Another impediment seems standing in the way of telecommuting picking up in Pakistan is societal rather than technological. In a number of ways corporate sector seems to have distrust in IT solution what to talk of shared ones. Dr. Professor Ehsan Malik, an international marketing expert, opines, “The generation at the helms of business affairs, mostly family run, thinks that what has been working for them in the past is good enough. They hesitate to take new incentives into the untested area. The strength of this social impulse reins back the widespread IT employment in any area.” Other limitations with the flexible trend are poor or lack of necessary infrastructure, slow speed or non availability of Internet access or things like electric shutdowns.”

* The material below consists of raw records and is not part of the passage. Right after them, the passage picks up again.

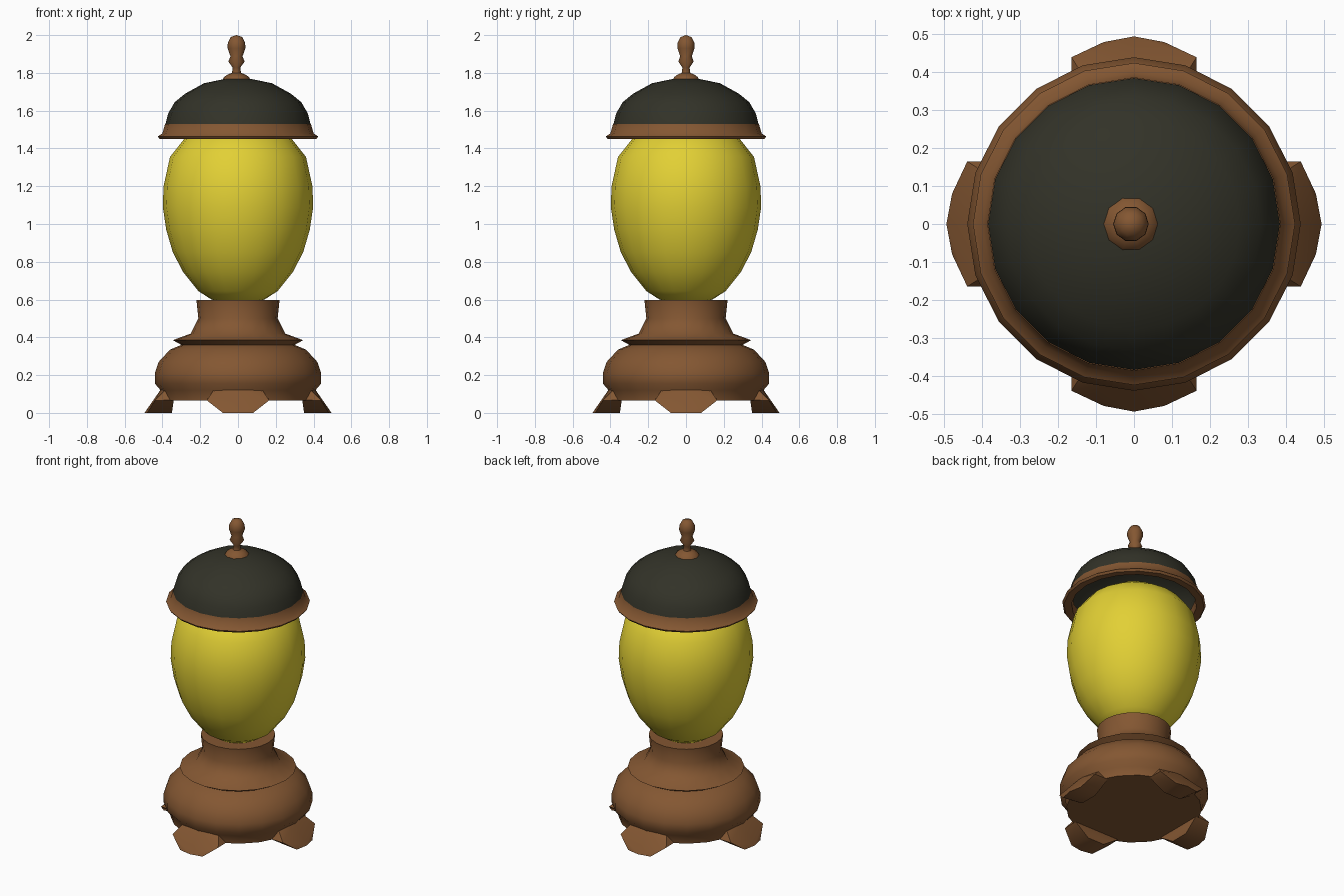
import bpy
import bmesh
import math
from mathutils import Matrix

cube = bpy.data.objects.get("Cube")
if cube:
    bpy.data.objects.remove(cube, do_unlink=True)


def make_material(name, colour):
    mat = bpy.data.materials.new(name)
    mat.use_nodes = True
    mat.diffuse_color = (*colour, 1)
    mat.node_tree.nodes["Principled BSDF"].inputs["Base Color"].default_value = (*colour, 1)
    return mat


brown = make_material("warm brown", (0.23, 0.095, 0.032))
yellow = make_material("lamp yellow", (0.76, 0.63, 0.035))
dark = make_material("dark olive", (0.032, 0.032, 0.021))


def finish(bm, name, mat, angle):
    mesh = bpy.data.meshes.new(name)
    bm.to_mesh(mesh)
    bm.free()
    mesh.materials.append(mat)
    obj = bpy.data.objects.new(name, mesh)
    bpy.context.collection.objects.link(obj)
    bpy.ops.object.select_all(action='DESELECT')
    obj.select_set(True)
    bpy.context.view_layer.objects.active = obj
    bpy.ops.object.shade_smooth_by_angle(angle=math.radians(angle))
    return obj


def lathe(name, mat, profile, sides=20, x=0.0, angle=50):
    """Spin a (radius, height) profile, listed bottom to top, around z."""
    bm = bmesh.new()
    verts = [bm.verts.new((r, 0, z)) for r, z in profile]
    edges = [bm.edges.new(pair) for pair in zip(verts, verts[1:])]
    bmesh.ops.spin(bm, geom=verts + edges, cent=(0, 0, 0), axis=(0, 0, 1),
                   angle=math.tau, steps=sides, use_merge=True)
    bmesh.ops.remove_doubles(bm, verts=bm.verts, dist=0.0005)
    bmesh.ops.recalc_face_normals(bm, faces=bm.faces)
    bmesh.ops.translate(bm, verts=bm.verts, vec=(x, 0, 0))
    return finish(bm, name, mat, angle)


# Turned pedestal with a thin lip and a narrow collar
lathe("base", brown, [
    (0, 0.066), (0.40, 0.066), (0.41, 0.12), (0.44, 0.155), (0.44, 0.21),
    (0.42, 0.27), (0.36, 0.335), (0.30, 0.36), (0.345, 0.385),
    (0.25, 0.42), (0.21, 0.50), (0.22, 0.598), (0.18, 0.598), (0, 0.59)])

# Four splayed feet, one on each axis
for label, turn in (("left", 0), ("back", 90), ("right", 180), ("front", 270)):
    bm = bmesh.new()
    bm.verts.new((0.495, 0, 0))
    bm.verts.new((0.405, 0, 0.13))
    for side in (-1, 1):
        for px, py, pz in ((0.48, 0.08, 0), (0.35, 0.06, 0), (0.44, 0.165, 0.066),
                           (0.34, 0.165, 0.068), (0.385, 0.13, 0.12)):
            bm.verts.new((px, py * side, pz))
    hull = bmesh.ops.convex_hull(bm, input=bm.verts)
    bmesh.ops.recalc_face_normals(bm, faces=bm.faces)
    bmesh.ops.rotate(bm, verts=bm.verts, cent=(0, 0, 0),
                     matrix=Matrix.Rotation(math.radians(turn), 3, 'Z'))
    finish(bm, label + "_foot", brown, 50)

# Egg-shaped glowing body
lathe("glass_egg", yellow, [
    (0, 0.57), (0.14, 0.60), (0.21, 0.645), (0.29, 0.745), (0.345, 0.85),
    (0.38, 0.97), (0.398, 1.09), (0.394, 1.20), (0.36, 1.355),
    (0.285, 1.45), (0.16, 1.53), (0, 1.56)], angle=60)

# Open dome cap
lathe("dome", dark, [
    (0.385, 1.525), (0.37, 1.585), (0.335, 1.645), (0.28, 1.69),
    (0.18, 1.745), (0.07, 1.768), (0, 1.772)], angle=60)

# Flared rim under the dome
lathe("dome_rim", brown, [
    (0.365, 1.51), (0.37, 1.452), (0.415, 1.45), (0.425, 1.463),
    (0.40, 1.48), (0.386, 1.53)], angle=40)

# Small turned finial
lathe("finial", brown, [
    (0.075, 1.76), (0.066, 1.778), (0.045, 1.792), (0.024, 1.80),
    (0.02, 1.828), (0.043, 1.86), (0.032, 1.888), (0.047, 1.93),
    (0.046, 1.96), (0.03, 1.99), (0, 2.0)], sides=10, x=-0.008, angle=60)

Let us have a look at the users’ base. The majority of the online community in our country is of medium users. This group includes every one from those whiz kids with ambitions and degrees from IT institutions and international certifications to self-taught – experienced professionals in their own respective fields — who have learnt to use the facilities at their own later in life. These users can perceive the modern technologies as a great leveler to work and make their lives better. But they do not find very many openings when it comes to putting their skills and experience to work on ground.
As of today, no university in Pakistan is teaching telecommunication courses to its business students. Higher Education Commission should ensure this subject to be included for business programs as is being done in reputed business schools abroad.
Pakistan has a world-class workforce (I am not being ethnocentric here). Local businesses should plan to plunge in to telecommuting boldly. They already have opportunities of learning from the successful experiences in the developed countries by closely examining the work methodologies being implemented with success and at much lower costs. Before that, the public sector should focus on improving infrastructure and ensuring uninterrupted supply of bandwidth, electricity and telephone everywhere. The potential employees should start learning and be ready to take up the openings when they come by. Meanwhile, all stakeholders should take extensive confidence building measures in the employment of information technology.
What do you see? Does telework has a future in Pakistan?